### Provided records
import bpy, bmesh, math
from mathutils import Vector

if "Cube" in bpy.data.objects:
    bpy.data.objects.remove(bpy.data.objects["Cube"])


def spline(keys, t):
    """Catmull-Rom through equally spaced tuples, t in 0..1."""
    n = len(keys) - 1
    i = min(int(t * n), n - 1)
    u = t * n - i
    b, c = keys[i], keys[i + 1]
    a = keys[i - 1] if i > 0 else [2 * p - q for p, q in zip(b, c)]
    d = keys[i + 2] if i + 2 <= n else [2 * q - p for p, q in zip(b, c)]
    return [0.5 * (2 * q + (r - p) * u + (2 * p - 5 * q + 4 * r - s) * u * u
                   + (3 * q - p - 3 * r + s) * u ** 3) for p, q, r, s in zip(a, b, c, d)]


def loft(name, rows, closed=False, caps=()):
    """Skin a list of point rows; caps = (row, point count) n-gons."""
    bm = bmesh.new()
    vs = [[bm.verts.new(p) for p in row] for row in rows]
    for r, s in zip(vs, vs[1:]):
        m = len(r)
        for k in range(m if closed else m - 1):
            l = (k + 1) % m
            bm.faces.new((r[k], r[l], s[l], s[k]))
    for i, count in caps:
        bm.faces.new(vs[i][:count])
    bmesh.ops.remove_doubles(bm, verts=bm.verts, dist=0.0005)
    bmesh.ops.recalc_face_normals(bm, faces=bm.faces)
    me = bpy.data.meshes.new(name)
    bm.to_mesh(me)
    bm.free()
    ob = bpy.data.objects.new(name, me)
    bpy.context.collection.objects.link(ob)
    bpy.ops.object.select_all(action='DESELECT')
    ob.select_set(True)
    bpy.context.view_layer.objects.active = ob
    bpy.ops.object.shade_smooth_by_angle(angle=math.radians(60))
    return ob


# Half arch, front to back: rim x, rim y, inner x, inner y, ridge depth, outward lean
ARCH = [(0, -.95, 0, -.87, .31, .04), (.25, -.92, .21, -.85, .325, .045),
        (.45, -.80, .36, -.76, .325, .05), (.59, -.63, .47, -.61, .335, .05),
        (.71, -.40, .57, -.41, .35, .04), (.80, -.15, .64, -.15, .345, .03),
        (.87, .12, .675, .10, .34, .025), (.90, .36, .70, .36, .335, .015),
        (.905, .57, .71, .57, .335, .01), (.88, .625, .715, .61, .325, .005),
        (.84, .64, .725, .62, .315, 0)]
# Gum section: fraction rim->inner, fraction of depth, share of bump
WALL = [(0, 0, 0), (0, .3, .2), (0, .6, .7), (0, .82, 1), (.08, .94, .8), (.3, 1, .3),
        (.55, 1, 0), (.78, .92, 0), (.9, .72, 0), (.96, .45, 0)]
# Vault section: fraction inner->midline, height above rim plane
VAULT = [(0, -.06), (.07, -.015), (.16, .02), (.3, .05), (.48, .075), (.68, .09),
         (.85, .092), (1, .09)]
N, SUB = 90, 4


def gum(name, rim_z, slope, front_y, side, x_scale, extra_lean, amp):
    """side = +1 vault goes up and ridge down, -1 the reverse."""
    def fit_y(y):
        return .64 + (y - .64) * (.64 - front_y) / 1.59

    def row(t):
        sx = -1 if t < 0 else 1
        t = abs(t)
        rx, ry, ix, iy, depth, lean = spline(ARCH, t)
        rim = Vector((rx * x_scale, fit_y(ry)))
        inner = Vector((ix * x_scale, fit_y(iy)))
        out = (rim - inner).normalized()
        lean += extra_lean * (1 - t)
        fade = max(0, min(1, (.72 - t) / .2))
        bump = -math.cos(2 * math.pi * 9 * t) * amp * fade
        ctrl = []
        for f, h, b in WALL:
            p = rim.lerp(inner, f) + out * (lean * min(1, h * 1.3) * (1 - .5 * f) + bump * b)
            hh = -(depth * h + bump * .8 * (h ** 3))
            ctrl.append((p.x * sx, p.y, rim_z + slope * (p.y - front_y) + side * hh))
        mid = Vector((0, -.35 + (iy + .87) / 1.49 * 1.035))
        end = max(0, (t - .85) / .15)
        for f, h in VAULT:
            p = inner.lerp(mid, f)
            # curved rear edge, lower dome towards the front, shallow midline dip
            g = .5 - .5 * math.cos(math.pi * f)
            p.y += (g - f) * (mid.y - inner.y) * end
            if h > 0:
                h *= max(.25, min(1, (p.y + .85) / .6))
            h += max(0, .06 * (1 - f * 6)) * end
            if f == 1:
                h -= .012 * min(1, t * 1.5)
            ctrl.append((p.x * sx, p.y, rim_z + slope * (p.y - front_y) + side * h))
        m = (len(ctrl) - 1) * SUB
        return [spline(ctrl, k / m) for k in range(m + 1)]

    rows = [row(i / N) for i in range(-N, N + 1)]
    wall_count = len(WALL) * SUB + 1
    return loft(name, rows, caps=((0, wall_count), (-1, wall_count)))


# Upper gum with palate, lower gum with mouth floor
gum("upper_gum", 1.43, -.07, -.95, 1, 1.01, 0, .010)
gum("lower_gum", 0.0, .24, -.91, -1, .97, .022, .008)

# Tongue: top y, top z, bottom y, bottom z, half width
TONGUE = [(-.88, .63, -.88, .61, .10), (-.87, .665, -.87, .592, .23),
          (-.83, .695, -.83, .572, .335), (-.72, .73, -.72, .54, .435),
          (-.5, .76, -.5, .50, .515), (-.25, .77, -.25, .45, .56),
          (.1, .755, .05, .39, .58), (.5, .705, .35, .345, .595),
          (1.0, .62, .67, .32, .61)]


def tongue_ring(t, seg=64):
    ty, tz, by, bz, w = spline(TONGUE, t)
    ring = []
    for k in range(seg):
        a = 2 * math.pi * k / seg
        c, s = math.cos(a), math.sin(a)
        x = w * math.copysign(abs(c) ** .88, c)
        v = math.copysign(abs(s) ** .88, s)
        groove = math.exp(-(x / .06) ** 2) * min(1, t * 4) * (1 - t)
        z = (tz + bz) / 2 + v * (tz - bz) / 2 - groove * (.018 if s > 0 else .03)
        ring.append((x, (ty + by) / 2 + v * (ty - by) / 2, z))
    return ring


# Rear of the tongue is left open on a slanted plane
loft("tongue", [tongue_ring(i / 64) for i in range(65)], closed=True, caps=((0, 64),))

### Work instructions
Your answer should consist of the lines from the listing that hold the word "inner".

### Solution
# Half arch, front to back: rim x, rim y, inner x, inner y, ridge depth, outward lean
# Gum section: fraction rim->inner, fraction of depth, share of bump
# Vault section: fraction inner->midline, height above rim plane
        inner = Vector((ix * x_scale, fit_y(iy)))
        out = (rim - inner).normalized()
            p = rim.lerp(inner, f) + out * (lean * min(1, h * 1.3) * (1 - .5 * f) + bump * b)
            p = inner.lerp(mid, f)
            p.y += (g - f) * (mid.y - inner.y) * end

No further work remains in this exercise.